By Chris Kaiser, TAASA Staff Attorney
This year the Texas Legislature passed a law to give sexual assault survivors the choice to have forensic evidence collected at any emergency room in the state. Authored by Sen. Wendy Davis (Ft. Worth) and Rep. Senfronia Thompson (Houston), the bill has generated much discussion among sexual assault advocates, medical professionals, law enforcement officials, and the media.
The impetus for the new law was that survivors in some remote areas of the state had found themselves in an impossible dilemma. They desperately wanted to have evidence of their rapes collected, but the distance to the nearest ER with a SANE program was too far to travel—sometimes several hours away. Against that backdrop, SB 1191 represents the idea that survivors should not have to choose between spending time and money they do not have to travel to the “right” hospital and not having evidence collected at all.
SB 1191 took effect on September 1, 2013. As facilities and response teams across Texas work to implement the law as smoothly as possible, now is an important time to review what to expect at the ER.
Can we still transfer survivors to the local SANE program?
Yes, as long as the survivor consents to the transfer. The law doesn’t prohibit ERs without SANEs from transferring patients to ERs that do have SANEs. In fact, advocates and medical professionals should encourage survivors to utilize the services of certified SANEs whenever possible. In many communities, both urban and rural, a transfer to the nearest facility with a SANE program is relatively quick and will not create significant obstacles for the survivor.
The situation may be different for more remote communities, where the nearest facility with a SANE program may be hours away. In these areas, ERs may still offer the transfer, and survivors may still choose to accept it. However, the longer trip may not be tenable for some survivors, particularly those who lack adequate child care or flexibility in work schedules. Although the law covers all ERs, emergency departments in these areas should be especially prepared to collect evidence for survivors unable to travel.

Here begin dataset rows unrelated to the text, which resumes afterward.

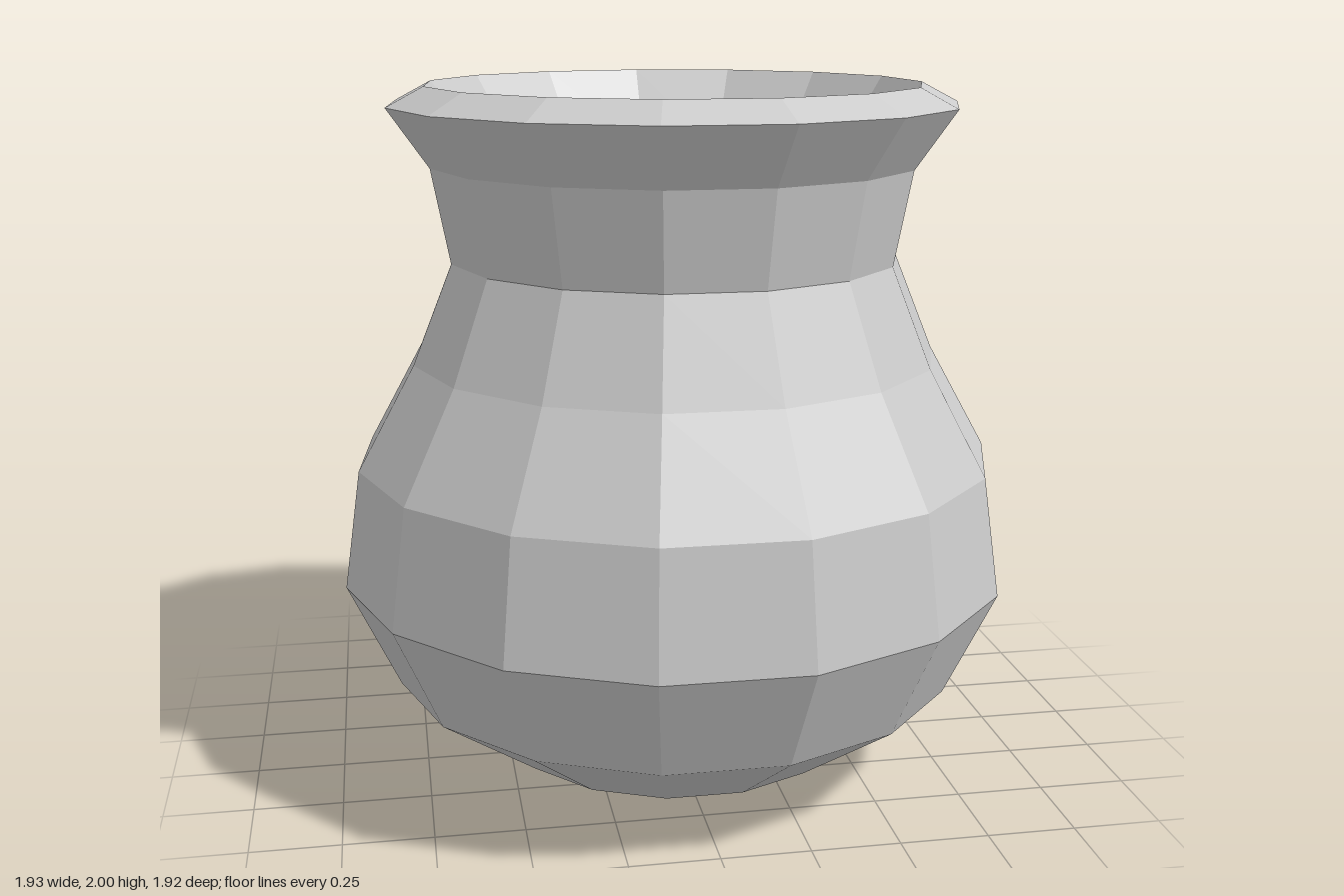
import * as THREE from 'three';

const SIDES = 15;

// Closed profile (radius, height): base point, outer wall, lip, inner bowl
const PROFILE = [
  [0, 0], [0.52, 0.07], [0.825, 0.29], [0.97, 0.6], [0.92, 0.94],
  [0.755, 1.235], [0.64, 1.515], [0.69, 1.78], [0.805, 1.945],
  [0.7, 2], [0.545, 1.77], [0, 1.35],
];

export function createModel() {
  const group = new THREE.Group();
  group.name = 'vase';

  const material = new THREE.MeshStandardMaterial({ color: 0xcccccc, flatShading: true });
  const points = PROFILE.map(([r, y]) => new THREE.Vector2(r, y));

  // Faceted pot with one corner pointing to the back
  const pot = new THREE.Mesh(new THREE.LatheGeometry(points, SIDES, Math.PI), material);
  pot.name = 'pot';
  pot.position.z = 0.01; // odd side count: recentre the depth
  group.add(pot);

  return group;
}
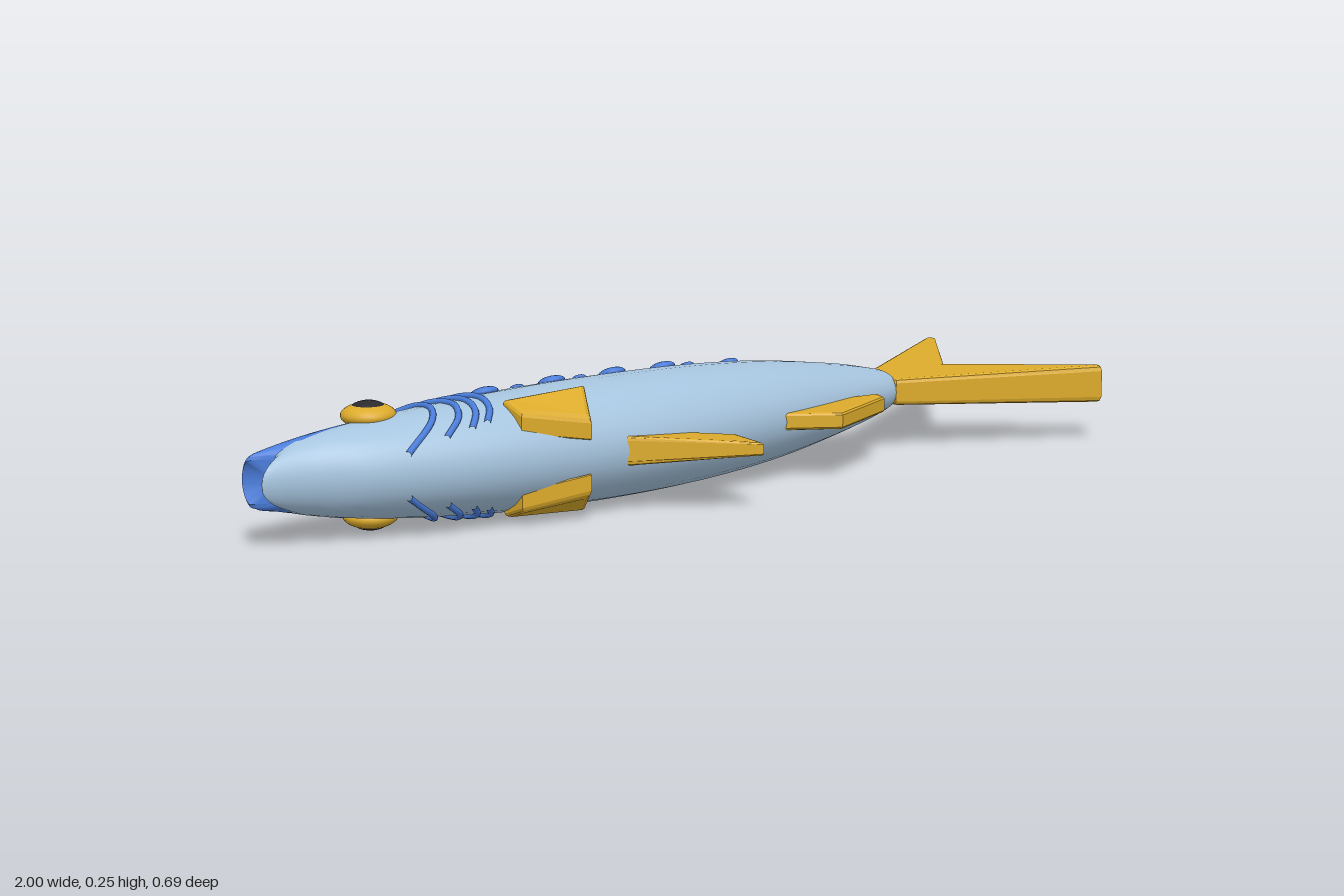
import * as THREE from 'three';

const CY = 0.128; // mid plane of the fish, which lies on its side
const mat = (name, color) => {
  const m = new THREE.MeshStandardMaterial({ color });
  m.name = name;
  return m;
};

// Body stations: x, back z, belly z, half thickness
const ROWS = [
  [-1, -0.066, -0.004, 0.042], [-0.985, -0.076, 0.004, 0.054], [-0.9, -0.09, 0.035, 0.072],
  [-0.8, -0.1, 0.09, 0.089], [-0.6, -0.111, 0.15, 0.109], [-0.4, -0.115, 0.18, 0.119],
  [-0.2, -0.115, 0.194, 0.122], [0, -0.11, 0.187, 0.118], [0.2, -0.096, 0.162, 0.104],
  [0.4, -0.066, 0.12, 0.077], [0.52, -0.043, 0.09, 0.054], [0.57, -0.028, 0.07, 0.04],
  [0.587, -0.01, 0.045, 0.02],
];
const outline = new THREE.CatmullRomCurve3(ROWS.map(r => new THREE.Vector3(r[0], r[1], r[2])), false, 'catmullrom');
const thickness = new THREE.CatmullRomCurve3(ROWS.map(r => new THREE.Vector3(r[0], r[3], 0)), false, 'catmullrom');

function section(t) {
  const o = outline.getPoint(t);
  return { x: o.x, cz: (o.y + o.z) / 2, hz: (o.z - o.y) / 2, hy: thickness.getPoint(t).y };
}

// Height of the flank above the mid plane at (x, z)
function flank(x, z) {
  let lo = 0, hi = 1;
  for (let i = 0; i < 30; i++) {
    const m = (lo + hi) / 2;
    if (outline.getPoint(m).x < x) lo = m; else hi = m;
  }
  const s = section(lo);
  return s.hy * Math.sqrt(Math.max(0, 1 - ((z - s.cz) / s.hz) ** 2));
}

// One colour of the body, from the seam line round the back or round the belly
function bodyHalf(isBack) {
  const N = 60, M = 18, pos = [], idx = [];
  const add = (x, y, z) => {
    const notch = Math.max(0, 1 - Math.abs(z + 0.022) / 0.02) * Math.max(0, 1 - (x + 1) / 0.1);
    pos.push(x + 0.05 * notch, CY + y, z);
    return pos.length / 3 - 1;
  };
  const ring = t => {
    const s = section(t);
    const seam = s.x < -0.9 ? -0.024 : -0.016;
    const a = Math.acos(THREE.MathUtils.clamp((seam - s.cz) / s.hz, -0.98, 0.98));
    const [a0, a1] = isBack ? [a, 2 * Math.PI - a] : [-a, a];
    const ids = [];
    for (let j = 0; j <= M; j++) {
      const b = a0 + (a1 - a0) * j / M;
      ids.push(add(s.x, s.hy * Math.sin(b), s.cz + s.hz * Math.cos(b)));
    }
    return { ids, x: s.x, z: s.cz + s.hz * Math.cos(a) };
  };
  let prev = null;
  for (let i = 0; i <= N; i++) {
    const { ids } = ring(i / N);
    if (prev) for (let j = 0; j < M; j++) {
      idx.push(prev[j], ids[j], prev[j + 1], ids[j], ids[j + 1], prev[j + 1]);
    }
    prev = ids;
  }
  // Nose and tail-root caps
  for (const end of [0, 1]) {
    const r = ring(end), c = add(r.x, 0, r.z);
    for (let j = 0; j < M; j++) {
      if (end) idx.push(c, r.ids[j + 1], r.ids[j]); else idx.push(c, r.ids[j], r.ids[j + 1]);
    }
  }
  const g = new THREE.BufferGeometry();
  g.setAttribute('position', new THREE.Float32BufferAttribute(pos, 3));
  g.setIndex(idx);
  g.computeVertexNormals();
  return g;
}

// Bevelled fin from an (x, z) outline; half() gives its thickness, mid() its height
function finGeometry(pts, half, mid = () => 0) {
  const g = new THREE.ExtrudeGeometry(new THREE.Shape(pts.map(p => new THREE.Vector2(...p))), {
    depth: 1.4, bevelEnabled: true, bevelThickness: 0.3, bevelSize: 0.01, bevelOffset: -0.01, bevelSegments: 2,
  });
  g.translate(0, 0, -0.7).rotateX(Math.PI / 2);
  const p = g.attributes.position;
  for (let i = 0; i < p.count; i++) {
    const x = p.getX(i), z = p.getZ(i);
    p.setY(i, CY + mid(x, z) + p.getY(i) * half(x, z));
  }
  g.computeVertexNormals();
  return g;
}

export function createModel() {
  const root = new THREE.Group();
  root.name = 'fish';
  const blue = mat('backBlue', 0x4a7ddb), silver = mat('bellySilver', 0xa6c4de);
  const gold = mat('finGold', 0xdcab2c), dark = mat('pupilDark', 0x2b2b2e);
  const add = (name, geo, m, x = 0, y = 0, z = 0) => {
    const mesh = new THREE.Mesh(geo, m);
    mesh.name = name;
    mesh.position.set(x, y, z);
    root.add(mesh);
    return mesh;
  };

  add('back', bodyHalf(true), blue);
  add('belly', bodyHalf(false), silver);

  // Fins on the centre line
  add('tailFin', finGeometry([[0.555, -0.025], [0.985, -0.247], [1, -0.225], [0.77, 0.02], [1, 0.28], [0.985, 0.297], [0.56, 0.075]],
    x => 0.029 + 0.013 * (x - 0.56) / 0.44), gold);
  add('dorsalFin', finGeometry([[-0.48, -0.07], [-0.16, -0.347], [-0.153, -0.235], [0.03, -0.07]],
    (x, z) => 0.009 + 0.2 * (z + 0.347)), gold);
  add('pelvicFin', finGeometry([[-0.33, 0.16], [-0.08, 0.345], [-0.055, 0.235], [-0.16, 0.16]],
    x => 0.03 - 0.075 * (x + 0.3)), gold);
  add('analFin', finGeometry([[0.1, 0.14], [0.24, 0.236], [0.44, 0.158], [0.455, 0.122], [0.3, 0.1]],
    () => 0.018), gold);

  for (const s of [1, -1]) {
    const side = s > 0 ? 'upper' : 'lower';
    // Pectoral fin, leaning with the flank
    add(side + 'PectoralFin', finGeometry([[-0.515, 0.085], [-0.33, 0.1], [-0.38, 0.185], [-0.515, 0.142]],
      () => 0.022, (x, z) => s * (0.105 - 4.5 * Math.max(0, z - 0.085) ** 2 - 0.1 * (z - 0.085) - 0.09 * Math.max(0, -0.38 - x))), gold);

    // Eye: gold rim with a dark domed pupil
    const ex = -0.745, ez = -0.03, ey = CY + s * (flank(ex, ez) + 0.006);
    const rim = add(side + 'EyeRim', new THREE.SphereGeometry(0.053, 32, 16), gold, ex, ey, ez);
    rim.scale.y = 0.45;
    const pupil = add(side + 'Pupil', new THREE.SphereGeometry(0.038, 32, 16), dark, ex, ey + s * 0.007, ez);
    pupil.scale.y = 0.55;

    // Gill arcs lying on the flank
    const gills = [
      [[-0.675, -0.06], [-0.645, -0.02], [-0.645, 0.03], [-0.675, 0.075], [-0.745, 0.1]],
      [[-0.65, -0.06], [-0.61, -0.015], [-0.6, 0.04], [-0.62, 0.085], [-0.665, 0.11]],
      [[-0.615, -0.06], [-0.58, -0.015], [-0.568, 0.035], [-0.58, 0.085], [-0.61, 0.115]],
      [[-0.58, -0.062], [-0.548, -0.015], [-0.536, 0.035], [-0.548, 0.085], [-0.575, 0.115]],
    ];
    gills.forEach((pts, i) => {
      const path = new THREE.CatmullRomCurve3(pts.map(([x, z]) => new THREE.Vector3(x, CY + s * (flank(x, z) + 0.002), z)));
      add(side + 'Gill' + (i + 1), new THREE.TubeGeometry(path, 20, 0.0065, 8), blue);
    });

    // Row of spots along the flank
    const spots = [[-0.483, 0.029], [-0.404, 0.014], [-0.318, 0.028], [-0.248, 0.014],
      [-0.163, 0.028], [-0.03, 0.027], [0.037, 0.015], [0.152, 0.021]];
    spots.forEach(([x, r], i) => {
      const z = -0.02;
      const spot = add(side + 'Spot' + (i + 1), new THREE.SphereGeometry(r, 20, 12), blue, x, CY + s * flank(x, z), z);
      spot.scale.y = 0.4;
      spot.rotation.x = -s * 0.35;
    });
  }
  return root;
}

Does every ER need to have a certified SANE?
No. The law requires each ER to develop a plan to train its personnel on basic sexual assault forensic evidence collection. The continuing education on forensic evidence collection that is already required for nurses working in ERs (Tex. Occ. Code § 301.306; 22 Tex. Admin. Code § 216.3(5)) may satisfy the SB 1191 minimum training requirement. The Board of Nursing will write rules making that determination this fall. The Medical Board will also be creating rules soon to provide direction for physicians.
That said, each community’s criminal district attorney can serve a vital role in developing policies on training and evidence collection. Felony prosecutors have critical insight into what level of expertise is necessary to ensure the integrity of criminal prosecutions. As medical facilities balance these interests with their own legal compliance, DAs’ offices can provide a valuable perspective.
Finally, to help survivors locate the preferred, certified SANE care, the law also requires the Texas Department of State Health Services (DSHS) to publish a list of all ERs with SANE programs and their locations. The list must be included on the DSHS website.
Without a doubt, more questions will arise as time goes on. The Texas Association Against Sexual Assault stands ready to assist rape crisis centers and advocates, SART members, and survivors during this implementation period.